blackice

Level 27
Verified
You always learn something new :) Although I will never admit I did not know that and I will deny every accusation of it.
I’ve never known @Robbie to be wrong, now Roboman... :ROFLMAO:

I would say it would be nice if companies used consistent terminology between home and enterprise products, but the reality is most users of each don’t see the other. So, it doesn’t really matter for them. My biggest wish is that companies would document/explain modules better. I know they need their secret sauce, but understanding what a module actually does is sometimes hard to figure out.
 

Andy Ful

Level 63
Verified
Trusted
Content Creator
My first thought was that the big batch file contained base64 encoded malware which was next decoded by using the command-line "certutil -decode" like in the below example:
BAT file based Ransomware targeting people in China – SonicWall
But, the ver. 3.3 did not use such a command-line, only "certutil -encode" was used. The video also suggests using only "certutil -encode" command-line.
When I made a closer look at a code of this BAT, I found a few "certutil -decode" commands after many "certutil -encode" commands. Some files were hidden in the BAT file as an array of bytes, like for example the whole mp3 file. But, the files extracted/decoded from the malware were not related to encrypting files on disk. As @cruelsister noticed, the ransomware job was done by very simple code. The malware followed this path:
Loop (rename file ---> encode to another file by using "certutil -encode")
delete the renamed files
.... (some additional actions)
Delete traces
 
Last edited:
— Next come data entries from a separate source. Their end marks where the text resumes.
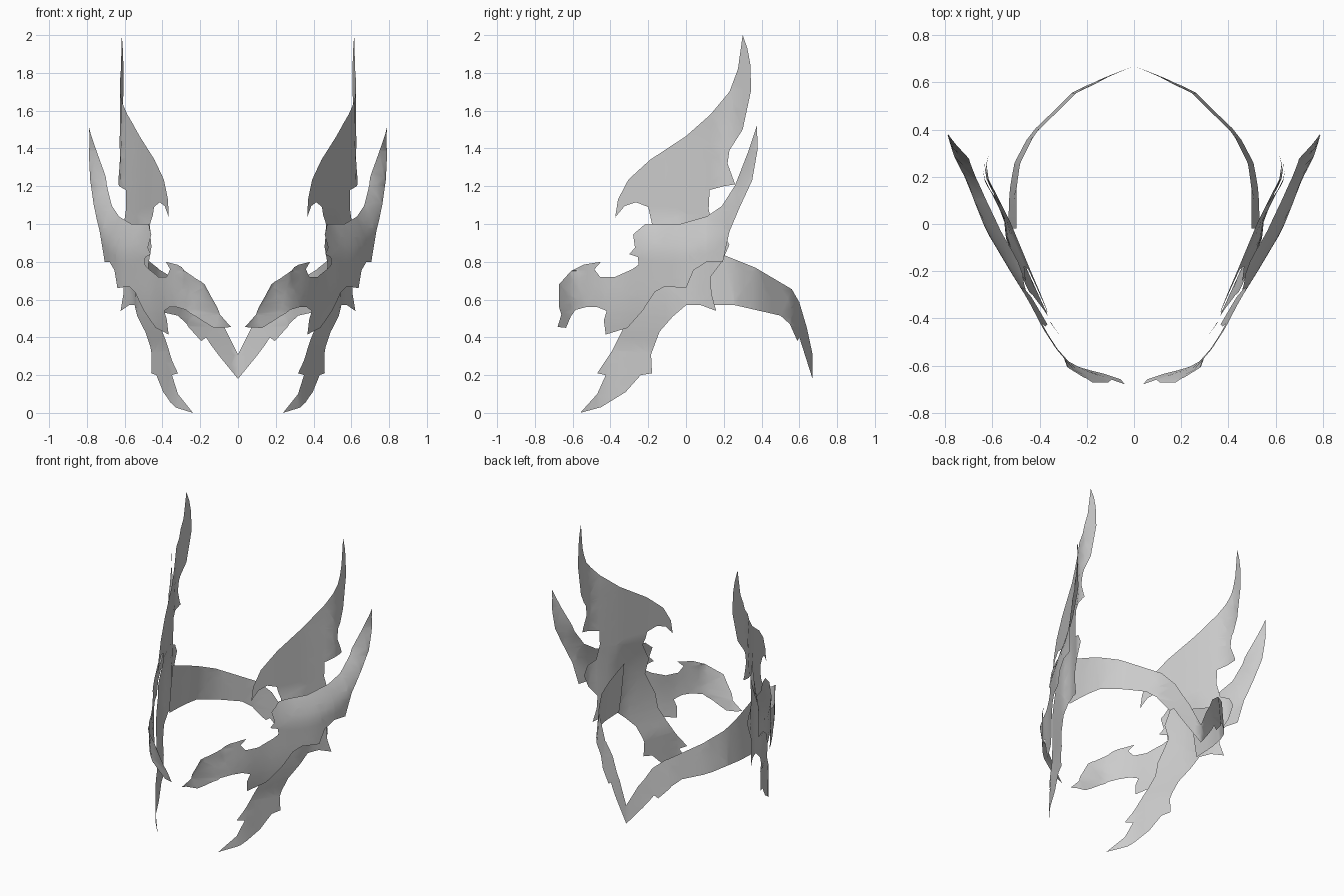
import bpy, bmesh
from mathutils import Vector

metal = bpy.data.materials.new("pale grey metal")
metal.diffuse_color = (0.6, 0.6, 0.6, 1)


def interp(t, knots):
    """Piecewise linear lookup in a list of (position, value) pairs."""
    if t <= knots[0][0]:
        return knots[0][1]
    for (a, va), (b, vb) in zip(knots, knots[1:]):
        if t <= b:
            return va + (vb - va) * (t - a) / (b - a)
    return knots[-1][1]


def clamp(t, lo=0.0, hi=1.0):
    return max(lo, min(hi, t))


def plate(name, outline, width, step=0.06):
    """Thin sheet: side outline (y, z), sliced into strips and bent to x = width(y, z)."""
    bm = bmesh.new()
    face = bm.faces.new([bm.verts.new((0, y, z)) for y, z in outline])
    face.normal_update()
    if face.normal.x < 0:
        face.normal_flip()
    bmesh.ops.triangulate(bm, faces=bm.faces[:])
    for axis in (1, 2):
        normal = Vector((0, 0, 0))
        normal[axis] = 1
        lo, hi = min(v.co[axis] for v in bm.verts), max(v.co[axis] for v in bm.verts)
        p = lo + step / 2
        while p < hi:
            bmesh.ops.bisect_plane(bm, geom=bm.verts[:] + bm.edges[:] + bm.faces[:],
                                   plane_co=normal * p, plane_no=normal, dist=1e-5)
            p += step
    for v in bm.verts:
        v.co.x = width(v.co.y, v.co.z)
    mesh = bpy.data.meshes.new(name)
    bm.to_mesh(mesh)
    bm.free()
    mesh.materials.append(metal)
    obj = bpy.data.objects.new(name, mesh)
    bpy.context.collection.objects.link(obj)
    mirror = obj.modifiers.new("mirror", 'MIRROR')
    mirror.use_clip = True
    bpy.ops.object.select_all(action='DESELECT')
    obj.select_set(True)
    bpy.context.view_layer.objects.active = obj
    bpy.ops.object.shade_smooth_by_angle(angle=0.7)
    return obj


# Outer plate: brow lobe at the front, sweeping up into a horn
brow_outline = [
    (.375, 1.52), (.38, 1.40), (.35, 1.23), (.285, 1.09), (.23, .96), (.195, .80),
    (.11, .80), (.04, .755), (0, .66), (-.11, .67), (-.165, .64), (-.23, .54),
    (-.31, .45), (-.425, .415), (-.435, .49), (-.42, .54), (-.47, .56), (-.53, .56),
    (-.585, .545), (-.61, .51), (-.635, .45), (-.68, .455), (-.66, .52), (-.672, .56),
    (-.672, .68), (-.61, .75), (-.54, .785), (-.45, .80), (-.485, .76), (-.455, .72),
    (-.375, .72), (-.285, .76), (-.25, .785), (-.255, .825), (-.30, .84), (-.27, .875),
    (-.28, .945), (-.215, 1.0), (-.03, 1.0), (.11, 1.04), (.19, 1.095), (.26, 1.205),
    (.33, 1.385)]
brow_width = [(-.68, .13), (-.66, .145), (-.635, .20), (-.60, .27), (-.53, .33),
              (-.445, .385), (-.32, .45), (-.2, .525), (-.04, .62), (.10, .685),
              (.255, .745), (.385, .785)]
horn_top = [(-.3, 1.0), (-.03, 1.0), (.11, 1.04), (.19, 1.095), (.26, 1.205),
            (.33, 1.385), (.375, 1.52)]


def brow_x(y, z):
    curl = clamp(1 - (interp(y, horn_top) - z) / .17)       # top edge rolls inward
    fade = clamp((1.5 - z) / .25) * clamp((y + .4) / .25, .4)
    tuck = .4 * min(0, z - .68) ** 2                         # lower edge tucks in
    lobe = .5 * (z - .60) * clamp((-.58 - y) / .08)          # nose end leans to the middle
    flare = .08 * clamp(z - 1, -.2, .1) * clamp(y / .2)
    return interp(y, brow_width) - .06 * curl ** 1.5 * fade - tuck + lobe + flare


plate("brow_and_horn", brow_outline, brow_x, .045)

# Inner plate: tall crest above, cheek guard below
crest_outline = [
    (.30, 2.0), (.325, 1.93), (.34, 1.85), (.345, 1.71), (.30, 1.50), (.23, 1.39),
    (.22, 1.32), (.26, 1.21), (.20, 1.20), (.125, 1.18), (.12, 1.08), (.14, .98),
    (.20, .95), (.23, .89), (.19, .80), (.13, .72), (.135, .63), (.16, .54),
    (.08, .57), (0, .57), (-.07, .51), (-.14, .43), (-.185, .31), (-.18, .21),
    (-.24, .20), (-.32, .11), (-.45, .03), (-.56, 0), (-.47, .10), (-.425, .20),
    (-.47, .21), (-.39, .33), (-.345, .42), (-.30, .52), (-.29, .62), (-.22, .78),
    (-.24, .88), (-.18, 1.0), (-.20, 1.09), (-.265, 1.115), (-.325, 1.095), (-.375, 1.035),
    (-.36, 1.13), (-.305, 1.235), (-.19, 1.34), (0, 1.465), (.13, 1.58), (.23, 1.70),
    (.275, 1.82)]
crest_width = [(-.56, .235), (-.47, .315), (-.42, .35), (-.37, .37), (-.19, .452),
               (0, .535), (.12, .595), (.18, .63), (.25, .64), (.35, .62)]


def crest_x(y, z):
    bulge = .035 * max(0, 1 - ((z - .7) / .35) ** 2) * clamp(-y / .1 + .3)
    return interp(y, crest_width) - .03 * clamp(z - 1, -.1, .5) + bulge


plate("crest_and_cheek_guard", crest_outline, crest_x)

# Band round the back of the head, dipping to a point in the middle
band_outline = [
    (.19, .84), (.365, .77), (.56, .655), (.60, .585), (.64, .45), (.67, .31),
    (.67, .18), (.635, .29), (.60, .40), (.59, .38), (.55, .47), (.50, .515),
    (.26, .57), (-.01, .57), (-.02, .70), (-.02, .92)]
band_width = [(0, .52), (.14, .515), (.26, .495), (.38, .432), (.555, .255),
              (.62, .125), (.67, 0)]
band_middle = [(.2, .70), (.4, .65), (.56, .56), (.67, .25)]


def band_x(y, z):
    lean = .1 * (interp(y, band_middle) - z) * clamp((.67 - y) / .08)   # lower edge flares out
    return interp(y, band_width) + lean


plate("back_band", band_outline, band_x, .05)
Andy Ful

Level 63
Verified
Trusted
Content Creator
In the wild, the malicious BAT was wrapped in the EXE file which pretended to be an Excel document, so the BAT malware was not executed manually by the user. This means, that the malware could also bypass SysHardener protection for BAT files and some SRP configs based on Default Security Level = "Basic User" (the "Disallowed" setting will block it).
It is possible that Kaspersky's proactive protection could block the initial EXE, especially with tweaked Application Control.
 
Top